Grauer also was one of five hosts/narrators of "The First Fabulous Fifty", a five-part NBC Radio Network documentary series on the history of the network, featuring soundbites from past NBC programs. The series was broadcast on the occasion of the network's 50th anniversary in the autumn of 1976. Grauer narrated the first installment, which covered the network's first decade on the air, 1926 through 1936.
➦In 1915...actor Walter Tetley was born in New York City. At age 23 he moved to Hollywood where his radio career as a series of brash teenagers blossomed and lasted more than 25 years, by which time he was in his late 40’s. His best remembered roles are as Gildy’s nephew Leroy on NBC radio’s The Great Gildersleeve, and as Julius Abbruzio on The Phil Harris-Alice Faye Show. He also voiced many popular cartoon characters. He died at age 60 Sept. 4 1975, four years after a serious MVA had left him confined to a wheelchair.
|Charles Farrell, Gil Stratton Jr. "Freddie", and Gale Storm|
He died of congestive heart failure Oct. 11 2008 at age 86.
➦In 1933...WNJ 1450 AM, Newark, New Jersey signed-off the air.
This station originally went on the air as WRAZ in June 1923, located at 1290 AM. It was owned by former naval radio operator Herman Lubinsky, who established the Radio Shop of Newark at 58 Market St., for the home of WRAZ. In April 1924, calls were changed to WCBX.
Then, on October 15, 1924, Lubinsky requested the calls WNJ, which he said stood for "Wireless New Jersey," and received his third set of call letters in 16 months.
In 1925, Lubinsky built a studio in the Paradise Ballroom in Newark and operated a shortwave transmitter for local remote pick-ups.
In July of that year, WNJ moved to 1190 AM and shared time briefly with New York station WGCP.
In July 1926, WNJ broadcast "unauthorized" on 850 and 860 AM. In April 1927, the station moved to 1070 AM and shared time with WGCP and Newark station WDWM.
Later that year, WNJ moved to 1120 AM and finally in November 1928, the station settled on 1450 AM, sharing time with Fort Lee station WBMS, Elizabeth station WIBS and Jersey City station WKBO.
WNJ, "The Voice Of Newark", presented programming in Polish and Lithuanian and featured some of the earliest Italian programming in the New York metropolitan area, featuring Ben D'Avella.
In November 1932, the FRC (Federal Radio Commission) denied WNJ's request for license renewal.
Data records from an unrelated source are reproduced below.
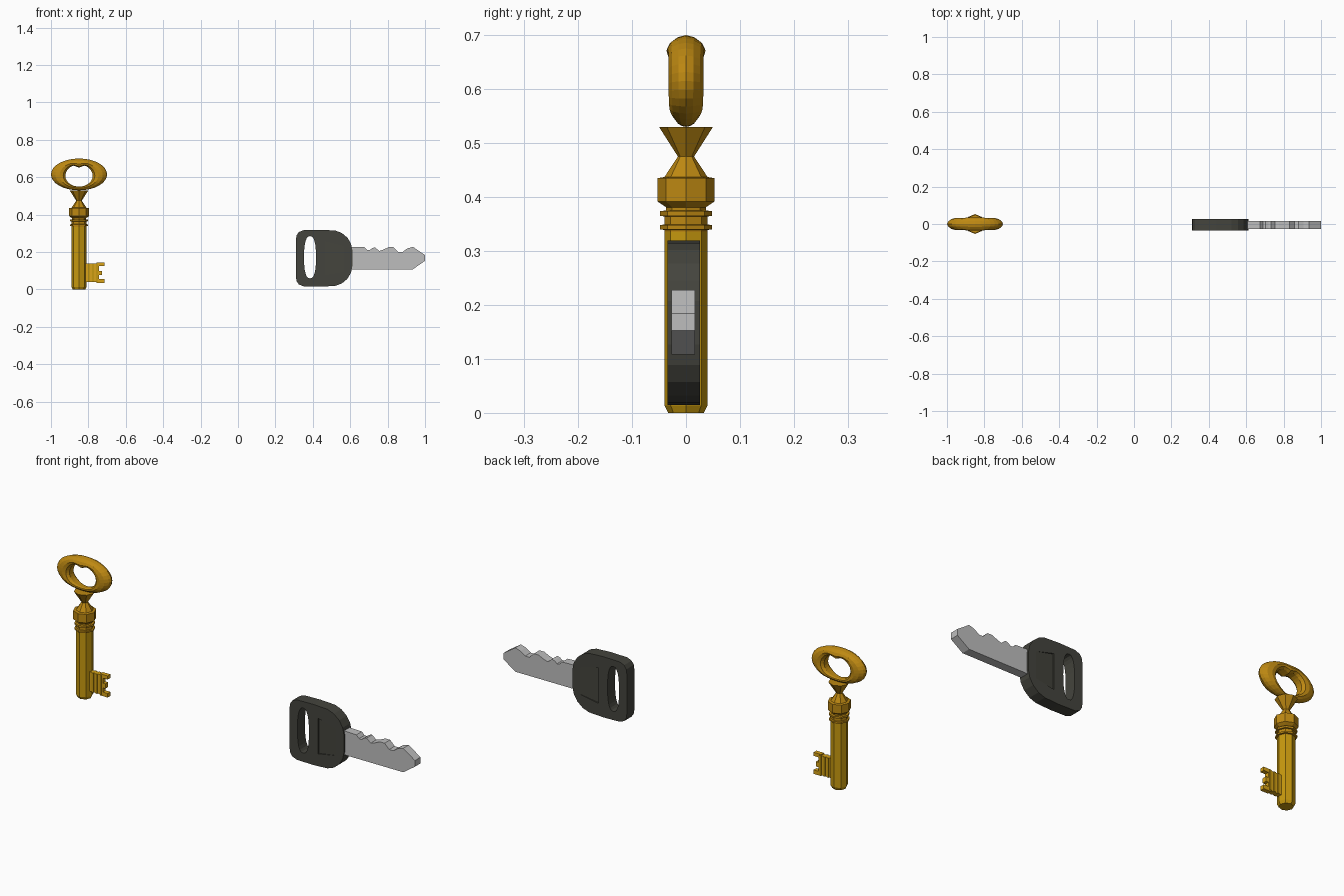
import bpy, bmesh, math
from mathutils import Vector

if "Cube" in bpy.data.objects:
    bpy.data.objects.remove(bpy.data.objects["Cube"])


def material(name, rgb):
    m = bpy.data.materials.new(name)
    lin = [((c / 255 + 0.055) / 1.055) ** 2.4 for c in rgb]
    m.diffuse_color = (*lin, 1)
    m.use_nodes = True
    m.node_tree.nodes["Principled BSDF"].inputs["Base Color"].default_value = m.diffuse_color
    return m


BRASS = material("brass", (190, 137, 18))
GOLD = material("yellow_brass", (198, 152, 14))
BRIGHT = material("bright_brass", (218, 164, 24))
BLACK = material("dark_plastic", (68, 68, 61))
STEEL = material("steel", (190, 190, 190))


def finish(name, bm, mat):
    bmesh.ops.recalc_face_normals(bm, faces=bm.faces)
    me = bpy.data.meshes.new(name)
    bm.to_mesh(me)
    bm.free()
    ob = bpy.data.objects.new(name, me)
    bpy.context.collection.objects.link(ob)
    if mat:
        me.materials.append(mat)
    return ob


def prism(name, outline, y0, y1, mat):
    """Extrude an (x, z) outline from y0 to y1."""
    bm = bmesh.new()
    face = bm.faces.new([bm.verts.new((x, y0, z)) for x, z in outline])
    out = bmesh.ops.extrude_face_region(bm, geom=[face])
    moved = [v for v in out["geom"] if isinstance(v, bmesh.types.BMVert)]
    bmesh.ops.translate(bm, verts=moved, vec=(0, y1 - y0, 0))
    return finish(name, bm, mat)


def lathe(name, profile, cx, mat, sides=8):
    """Turn an (r, z) profile around a vertical axis at x = cx."""
    bm = bmesh.new()
    angles = [math.tau * i / sides for i in range(sides)]
    rings = [[bm.verts.new((cx + r * math.cos(a), r * math.sin(a), z)) for a in angles]
             for r, z in profile]
    for a, b in zip(rings, rings[1:]):
        for i in range(sides):
            j = (i + 1) % sides
            bm.faces.new((a[i], a[j], b[j], b[i]))
    bm.faces.new(rings[0])
    bm.faces.new(rings[-1])
    return finish(name, bm, mat)


def cut(ob, cutters):
    """Subtract the cutters, then remove them."""
    for c in cutters:
        c.hide_render = True
        mod = ob.modifiers.new("cut", "BOOLEAN")
        mod.operation, mod.object, mod.solver = "DIFFERENCE", c, "EXACT"
    dg = bpy.context.evaluated_depsgraph_get()
    me = bpy.data.meshes.new_from_object(ob.evaluated_get(dg))
    ob.modifiers.clear()
    ob.data = me
    for c in cutters:
        bpy.data.objects.remove(c)


# ---------- antique key ----------
KX = -0.85
lathe("antique_shaft", [(0.033, 0), (0.04, 0.014), (0.04, 0.335)], KX, GOLD)
lathe("antique_collar", [
    (0.04, 0.33), (0.04, 0.339), (0.048, 0.340), (0.048, 0.348), (0.04, 0.349),
    (0.04, 0.364), (0.048, 0.365), (0.048, 0.374), (0.037, 0.375), (0.037, 0.381),
    (0.053, 0.392), (0.053, 0.435), (0.040, 0.437), (0.015, 0.475), (0.05, 0.53)], KX, BRASS)

# Bow: ring between an oval rim and a heart-shaped hole, thickest near the hole
SECTION = [(0, 0), (0.08, 0.42), (0.3, 0.82), (0.6, 1), (0.85, 0.9), (1, 0.5)]
SECTION += [(s, -y) for s, y in reversed(SECTION[1:])]
bm = bmesh.new()
rings = []
N = 32
for k in range(N):
    t = math.tau * k / N
    c, s = math.cos(t), math.sin(t)
    outer = Vector((KX + 0.15 * c, 0, 0.615 + 0.085 * s))
    ix = 0.073 * c
    iz = (0.062 if s > 0 else 0.057) * s
    if s > 0:
        iz -= 0.018 * math.exp(-(ix / 0.02) ** 2)
    inner = Vector((KX + ix, 0, 0.607 + iz))
    thick = 0.032 + 0.004 * max(0, s) ** 8 - 0.014 * max(0, -s) ** 6
    ring = []
    for u, y in SECTION:
        p = outer.lerp(inner, u)
        ring.append(bm.verts.new((p.x, y * thick, p.z)))
    rings.append(ring)
M = len(SECTION)
for k in range(N):
    a, b = rings[k], rings[(k + 1) % N]
    for i in range(M):
        j = (i + 1) % M
        bm.faces.new((a[i], a[j], b[j], b[i]))
finish("antique_bow", bm, BRASS)

# Bit with teeth and ridges
prism("antique_bit", [
    (-0.82, 0.04), (-0.757, 0.04), (-0.757, 0.035), (-0.715, 0.035), (-0.715, 0.055),
    (-0.742, 0.055), (-0.742, 0.076), (-0.728, 0.076), (-0.728, 0.1), (-0.742, 0.1),
    (-0.742, 0.125), (-0.715, 0.125), (-0.715, 0.143), (-0.757, 0.143), (-0.757, 0.138),
    (-0.82, 0.138)], -0.011, 0.011, BRIGHT)
for i, x in enumerate((-0.797, -0.775, -0.753)):
    prism(f"bit_ridge_{i + 1}", [(x - 0.005, 0.04), (x + 0.005, 0.04),
                                 (x + 0.005, 0.138), (x - 0.005, 0.138)],
          -0.015, 0.015, GOLD)

# ---------- modern key ----------
Y0, Y1 = -0.034, 0.026
MZ = 0.167
# Head outline: upper half mirrored downward
half = [(0.31, 0.1), (0.313, 0.122), (0.325, 0.14), (0.35, 0.15), (0.44, 0.152),
        (0.52, 0.148), (0.555, 0.135), (0.585, 0.11), (0.604, 0.078), (0.612, 0.04)]
outline = [(x, MZ + d) for x, d in half] + [(x, MZ - d) for x, d in reversed(half)]
head = prism("modern_key_head", outline, Y0, Y1, BLACK)


def power(v):
    return math.copysign(abs(v) ** 0.8, v)


# Slot hole
slot = prism("slot_cutter", [
    (0.385 + 0.032 * power(math.cos(math.tau * i / 24)),
     0.172 + 0.113 * power(math.sin(math.tau * i / 24))) for i in range(24)],
    -0.1, 0.1, None)
cutters = [slot]
# Tapering thumb recess on both faces
for name, face, inward in (("front_recess", Y0, 1), ("back_recess", Y1, -1)):
    bm = bmesh.new()
    for x, zs, depth in ((0.468, (0.078, 0.256), 0.006), (0.568, (0.096, 0.23), 0.0004)):
        for z in zs:
            for d in (depth, -0.02):
                bm.verts.new((x, face + inward * d, z))
    bmesh.ops.convex_hull(bm, input=bm.verts)
    cutters.append(finish(name, bm, None))
cut(head, cutters)

# Blade with cut teeth along the top
prism("modern_key_blade", [
    (0.58, 0.108), (0.935, 0.108), (1.0, 0.153), (1.0, 0.184), (0.935, 0.228),
    (0.905, 0.219), (0.88, 0.201), (0.857, 0.201), (0.832, 0.226), (0.805, 0.226),
    (0.775, 0.212), (0.755, 0.206), (0.732, 0.225), (0.718, 0.221), (0.703, 0.21),
    (0.69, 0.211), (0.675, 0.226), (0.58, 0.229)], -0.027, 0.017, STEEL)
Lubinsky fought the action in the federal courts, but lost and was ordered off the air.
➦In 1959...Rock'n'Roll personality Alan Freed aired his first show on WABC 770 AM, New York after being fired from 1010 WINS. He left WABC in November of that same year.